**WORK ORDER:**
Start to finish, reproduce the records below with nothing missing.

Start of GIVEN RECORDS

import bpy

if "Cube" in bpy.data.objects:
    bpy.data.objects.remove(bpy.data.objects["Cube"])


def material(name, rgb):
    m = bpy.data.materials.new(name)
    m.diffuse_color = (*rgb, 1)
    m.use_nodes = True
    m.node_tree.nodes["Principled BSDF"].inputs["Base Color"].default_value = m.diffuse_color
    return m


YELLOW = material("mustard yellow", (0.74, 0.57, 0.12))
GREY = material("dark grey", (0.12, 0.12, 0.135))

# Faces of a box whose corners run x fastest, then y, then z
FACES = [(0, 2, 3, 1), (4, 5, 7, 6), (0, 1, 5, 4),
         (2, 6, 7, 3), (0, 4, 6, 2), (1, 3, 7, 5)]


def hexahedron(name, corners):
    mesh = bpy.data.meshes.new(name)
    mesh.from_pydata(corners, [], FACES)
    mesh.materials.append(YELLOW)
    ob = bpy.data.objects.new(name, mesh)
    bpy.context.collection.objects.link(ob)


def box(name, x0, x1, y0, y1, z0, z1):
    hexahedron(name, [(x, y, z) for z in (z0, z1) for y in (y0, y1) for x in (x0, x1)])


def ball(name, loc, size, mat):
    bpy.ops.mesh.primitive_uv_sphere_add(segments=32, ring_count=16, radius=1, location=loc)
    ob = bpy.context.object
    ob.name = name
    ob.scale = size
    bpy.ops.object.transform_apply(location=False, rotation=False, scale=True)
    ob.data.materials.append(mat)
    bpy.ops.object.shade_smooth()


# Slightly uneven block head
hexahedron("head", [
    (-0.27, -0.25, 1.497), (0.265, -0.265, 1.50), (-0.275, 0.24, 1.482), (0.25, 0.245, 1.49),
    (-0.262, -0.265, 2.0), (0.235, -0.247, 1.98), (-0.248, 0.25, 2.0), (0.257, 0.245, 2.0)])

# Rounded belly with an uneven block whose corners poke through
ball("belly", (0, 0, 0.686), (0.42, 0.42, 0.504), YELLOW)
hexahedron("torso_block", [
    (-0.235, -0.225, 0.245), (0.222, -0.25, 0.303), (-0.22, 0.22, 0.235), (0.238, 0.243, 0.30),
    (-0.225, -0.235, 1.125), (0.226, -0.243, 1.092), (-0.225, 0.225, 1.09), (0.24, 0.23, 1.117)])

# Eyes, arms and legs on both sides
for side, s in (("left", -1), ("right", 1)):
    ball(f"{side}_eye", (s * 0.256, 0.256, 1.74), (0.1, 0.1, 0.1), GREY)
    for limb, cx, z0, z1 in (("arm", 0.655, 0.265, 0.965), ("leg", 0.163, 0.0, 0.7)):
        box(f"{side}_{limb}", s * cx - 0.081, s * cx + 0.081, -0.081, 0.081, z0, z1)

End of GIVEN RECORDS

**EXERCISE ANSWER:**
import bpy

if "Cube" in bpy.data.objects:
    bpy.data.objects.remove(bpy.data.objects["Cube"])


def material(name, rgb):
    m = bpy.data.materials.new(name)
    m.diffuse_color = (*rgb, 1)
    m.use_nodes = True
    m.node_tree.nodes["Principled BSDF"].inputs["Base Color"].default_value = m.diffuse_color
    return m


YELLOW = material("mustard yellow", (0.74, 0.57, 0.12))
GREY = material("dark grey", (0.12, 0.12, 0.135))

# Faces of a box whose corners run x fastest, then y, then z
FACES = [(0, 2, 3, 1), (4, 5, 7, 6), (0, 1, 5, 4),
         (2, 6, 7, 3), (0, 4, 6, 2), (1, 3, 7, 5)]


def hexahedron(name, corners):
    mesh = bpy.data.meshes.new(name)
    mesh.from_pydata(corners, [], FACES)
    mesh.materials.append(YELLOW)
    ob = bpy.data.objects.new(name, mesh)
    bpy.context.collection.objects.link(ob)


def box(name, x0, x1, y0, y1, z0, z1):
    hexahedron(name, [(x, y, z) for z in (z0, z1) for y in (y0, y1) for x in (x0, x1)])


def ball(name, loc, size, mat):
    bpy.ops.mesh.primitive_uv_sphere_add(segments=32, ring_count=16, radius=1, location=loc)
    ob = bpy.context.object
    ob.name = name
    ob.scale = size
    bpy.ops.object.transform_apply(location=False, rotation=False, scale=True)
    ob.data.materials.append(mat)
    bpy.ops.object.shade_smooth()


# Slightly uneven block head
hexahedron("head", [
    (-0.27, -0.25, 1.497), (0.265, -0.265, 1.50), (-0.275, 0.24, 1.482), (0.25, 0.245, 1.49),
    (-0.262, -0.265, 2.0), (0.235, -0.247, 1.98), (-0.248, 0.25, 2.0), (0.257, 0.245, 2.0)])

# Rounded belly with an uneven block whose corners poke through
ball("belly", (0, 0, 0.686), (0.42, 0.42, 0.504), YELLOW)
hexahedron("torso_block", [
    (-0.235, -0.225, 0.245), (0.222, -0.25, 0.303), (-0.22, 0.22, 0.235), (0.238, 0.243, 0.30),
    (-0.225, -0.235, 1.125), (0.226, -0.243, 1.092), (-0.225, 0.225, 1.09), (0.24, 0.23, 1.117)])

# Eyes, arms and legs on both sides
for side, s in (("left", -1), ("right", 1)):
    ball(f"{side}_eye", (s * 0.256, 0.256, 1.74), (0.1, 0.1, 0.1), GREY)
    for limb, cx, z0, z1 in (("arm", 0.655, 0.265, 0.965), ("leg", 0.163, 0.0, 0.7)):
        box(f"{side}_{limb}", s * cx - 0.081, s * cx + 0.081, -0.081, 0.081, z0, z1)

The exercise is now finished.